* _Exercise details_
Check each line of the entries for "skin" and report the ones that have it.
* * *
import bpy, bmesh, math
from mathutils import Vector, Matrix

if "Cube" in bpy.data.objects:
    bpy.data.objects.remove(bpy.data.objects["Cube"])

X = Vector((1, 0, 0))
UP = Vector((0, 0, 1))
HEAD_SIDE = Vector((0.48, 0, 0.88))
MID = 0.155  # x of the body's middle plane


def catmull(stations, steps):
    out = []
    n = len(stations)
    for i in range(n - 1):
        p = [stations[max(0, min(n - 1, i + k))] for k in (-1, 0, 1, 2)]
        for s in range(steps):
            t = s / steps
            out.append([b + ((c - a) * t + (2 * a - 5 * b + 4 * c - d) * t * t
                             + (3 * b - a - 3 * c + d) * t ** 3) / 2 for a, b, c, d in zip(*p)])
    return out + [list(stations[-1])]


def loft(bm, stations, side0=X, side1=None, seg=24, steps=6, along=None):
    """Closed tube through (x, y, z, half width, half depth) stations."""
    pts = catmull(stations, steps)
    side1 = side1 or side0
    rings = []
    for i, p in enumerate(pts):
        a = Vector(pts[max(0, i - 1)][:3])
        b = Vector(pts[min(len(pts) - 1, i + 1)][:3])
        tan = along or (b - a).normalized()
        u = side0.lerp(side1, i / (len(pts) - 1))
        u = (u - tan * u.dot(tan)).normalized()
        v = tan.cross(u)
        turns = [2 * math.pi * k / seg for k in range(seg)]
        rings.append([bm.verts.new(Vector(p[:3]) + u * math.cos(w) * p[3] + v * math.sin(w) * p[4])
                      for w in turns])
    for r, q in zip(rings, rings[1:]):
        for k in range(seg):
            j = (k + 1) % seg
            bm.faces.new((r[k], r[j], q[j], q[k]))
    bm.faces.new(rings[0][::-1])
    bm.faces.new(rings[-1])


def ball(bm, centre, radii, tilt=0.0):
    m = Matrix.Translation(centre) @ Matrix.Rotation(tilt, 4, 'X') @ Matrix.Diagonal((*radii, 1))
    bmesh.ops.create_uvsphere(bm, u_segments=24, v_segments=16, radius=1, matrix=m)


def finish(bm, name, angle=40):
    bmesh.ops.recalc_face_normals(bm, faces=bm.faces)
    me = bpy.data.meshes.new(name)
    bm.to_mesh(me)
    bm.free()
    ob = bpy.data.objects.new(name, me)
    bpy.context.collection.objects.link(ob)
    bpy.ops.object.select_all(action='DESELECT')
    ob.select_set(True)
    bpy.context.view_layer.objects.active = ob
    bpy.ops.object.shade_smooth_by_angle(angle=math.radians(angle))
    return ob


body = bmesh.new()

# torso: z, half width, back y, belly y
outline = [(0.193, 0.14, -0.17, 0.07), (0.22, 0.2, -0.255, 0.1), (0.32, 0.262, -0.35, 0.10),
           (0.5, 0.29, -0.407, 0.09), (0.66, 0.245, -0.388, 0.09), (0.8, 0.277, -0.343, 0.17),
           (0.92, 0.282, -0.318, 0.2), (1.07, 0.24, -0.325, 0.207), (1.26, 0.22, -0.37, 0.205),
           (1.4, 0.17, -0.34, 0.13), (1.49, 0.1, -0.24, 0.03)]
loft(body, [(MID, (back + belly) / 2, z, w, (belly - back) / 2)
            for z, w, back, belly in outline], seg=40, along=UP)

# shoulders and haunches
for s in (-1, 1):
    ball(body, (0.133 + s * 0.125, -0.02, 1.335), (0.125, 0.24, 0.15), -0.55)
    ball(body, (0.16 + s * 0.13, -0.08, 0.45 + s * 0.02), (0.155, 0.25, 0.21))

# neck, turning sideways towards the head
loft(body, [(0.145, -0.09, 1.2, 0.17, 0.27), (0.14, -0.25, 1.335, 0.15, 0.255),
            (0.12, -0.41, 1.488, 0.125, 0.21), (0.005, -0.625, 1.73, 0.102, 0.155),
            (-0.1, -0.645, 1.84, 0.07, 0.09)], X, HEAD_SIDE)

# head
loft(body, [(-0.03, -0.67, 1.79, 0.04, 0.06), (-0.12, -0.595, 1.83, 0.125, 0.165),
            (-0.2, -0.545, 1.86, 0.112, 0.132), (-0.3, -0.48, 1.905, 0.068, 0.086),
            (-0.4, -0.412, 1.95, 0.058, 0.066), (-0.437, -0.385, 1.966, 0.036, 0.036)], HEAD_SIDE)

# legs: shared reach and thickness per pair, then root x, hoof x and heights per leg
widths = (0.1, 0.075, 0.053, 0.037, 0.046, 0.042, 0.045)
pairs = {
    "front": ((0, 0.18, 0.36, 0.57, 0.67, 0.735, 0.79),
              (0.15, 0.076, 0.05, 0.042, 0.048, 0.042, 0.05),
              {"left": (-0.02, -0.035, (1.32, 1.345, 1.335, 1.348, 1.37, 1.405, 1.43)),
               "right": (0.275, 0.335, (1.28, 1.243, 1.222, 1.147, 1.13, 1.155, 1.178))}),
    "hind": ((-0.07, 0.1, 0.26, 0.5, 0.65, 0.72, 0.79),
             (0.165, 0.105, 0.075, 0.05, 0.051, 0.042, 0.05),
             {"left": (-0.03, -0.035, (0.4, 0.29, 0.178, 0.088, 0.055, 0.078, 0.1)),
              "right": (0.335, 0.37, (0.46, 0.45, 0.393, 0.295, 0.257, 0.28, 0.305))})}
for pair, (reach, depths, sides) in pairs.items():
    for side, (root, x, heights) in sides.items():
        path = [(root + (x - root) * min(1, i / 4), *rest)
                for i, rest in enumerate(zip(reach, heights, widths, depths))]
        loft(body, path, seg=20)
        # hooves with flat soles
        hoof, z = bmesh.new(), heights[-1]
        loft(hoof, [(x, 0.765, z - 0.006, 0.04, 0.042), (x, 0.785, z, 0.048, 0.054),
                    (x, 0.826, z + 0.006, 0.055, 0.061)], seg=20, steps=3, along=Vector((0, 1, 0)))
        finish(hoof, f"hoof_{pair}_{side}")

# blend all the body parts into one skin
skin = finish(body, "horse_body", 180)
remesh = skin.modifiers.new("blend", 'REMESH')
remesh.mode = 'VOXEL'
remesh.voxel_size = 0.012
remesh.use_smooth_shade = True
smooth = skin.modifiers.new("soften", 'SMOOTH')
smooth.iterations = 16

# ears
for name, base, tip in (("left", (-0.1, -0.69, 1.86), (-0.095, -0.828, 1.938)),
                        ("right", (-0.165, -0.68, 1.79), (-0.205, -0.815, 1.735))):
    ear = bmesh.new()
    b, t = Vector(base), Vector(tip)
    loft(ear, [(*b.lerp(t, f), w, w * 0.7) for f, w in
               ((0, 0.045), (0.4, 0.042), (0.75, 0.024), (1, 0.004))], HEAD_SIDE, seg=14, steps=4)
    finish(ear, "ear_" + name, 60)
* * *
* _The answer_
# blend all the body parts into one skin
skin = finish(body, "horse_body", 180)
remesh = skin.modifiers.new("blend", 'REMESH')
smooth = skin.modifiers.new("soften", 'SMOOTH')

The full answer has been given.